Citation: Schwartz KA, Noel M, Nikolai M, Olson LK, Hord NG, Zakem M, Clark J, Elnabtity M, Figueroa B and Chang HT (2022) Long Term Survivals in Aggressive Primary Brain Malignancies Treated With an Adjuvant Ketogenic Diet. Front. Nutr. 9:770796. doi: 10.3389/fnut.2022.770796

Received: 04 September 2021; Accepted: 23 February 2022;
Published: 03 May 2022.

Edited by:

Paula Ravasco, Santa Maria Hospital, Portugal

Reviewed by:

Purna Mukherjee, Boston College, United States
David Ruskin, Trinity College, United States

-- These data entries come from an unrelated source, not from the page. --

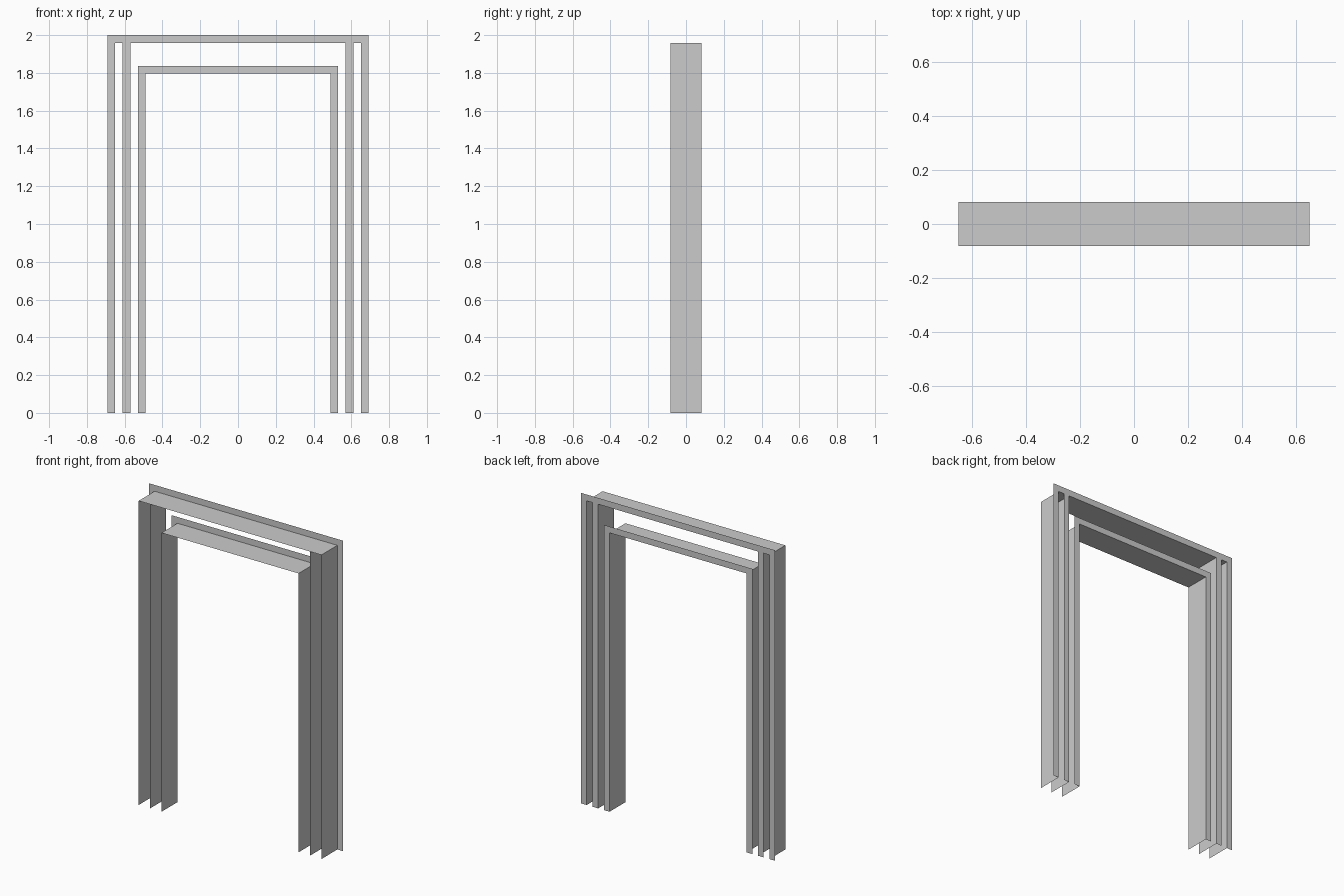
import bpy

if "Cube" in bpy.data.objects:
    bpy.data.objects.remove(bpy.data.objects["Cube"])

S = 0.0407          # flange width, also the spacing module
D = 0.081           # half depth of the jamb sheets


def sweep_angle(name, inner, outer):
    """Thin L-section: a sheet along the inner path plus a flange on the back plane."""
    verts, faces = [], []
    for (xi, zi), (xo, zo) in zip(inner, outer):
        verts += [(xi, -D, zi), (xi, D, zi), (xo, D, zo)]
    for i in range(len(inner) - 1):
        a, b = 3 * i, 3 * i + 3
        faces += [(a, a + 1, b + 1, b), (a + 1, a + 2, b + 2, b + 1)]
    mesh = bpy.data.meshes.new(name)
    mesh.from_pydata(verts, [], faces)
    obj = bpy.data.objects.new(name, mesh)
    bpy.context.collection.objects.link(obj)
    return obj


def arch(x, z):
    """Open doorway path: up one side, across, down the other."""
    return [(-x, 0), (-x, z), (x, z), (x, 0)]


# Outer and inner door surrounds, mitred at the corners
for name, x, z in (("outer_frame", 16 * S, 2 - S),
                   ("inner_frame", 12 * S, 2 - 5 * S)):
    sweep_angle(name, arch(x, z), arch(x + S, z + S))

# Middle uprights, butting under the outer head
for side, label in ((-1, "left"), (1, "right")):
    xi, xo, top = side * 14 * S, side * 15 * S, 2 - S
    sweep_angle("middle_upright_" + label,
                [(xi, 0), (xi, top)][::-side], [(xo, 0), (xo, top)][::-side])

Copyright © 2022 Schwartz, Noel, Nikolai, Olson, Hord, Zakem, Clark, Elnabtity, Figueroa and Chang. This is an open-access article distributed under the terms of the Creative Commons Attribution License (CC BY). The use, distribution or reproduction in other forums is permitted, provided the original author(s) and the copyright owner(s) are credited and that the original publication in this journal is cited, in accordance with accepted academic practice. No use, distribution or reproduction is permitted which does not comply with these terms.

*Correspondence: Kenneth A. Schwartz,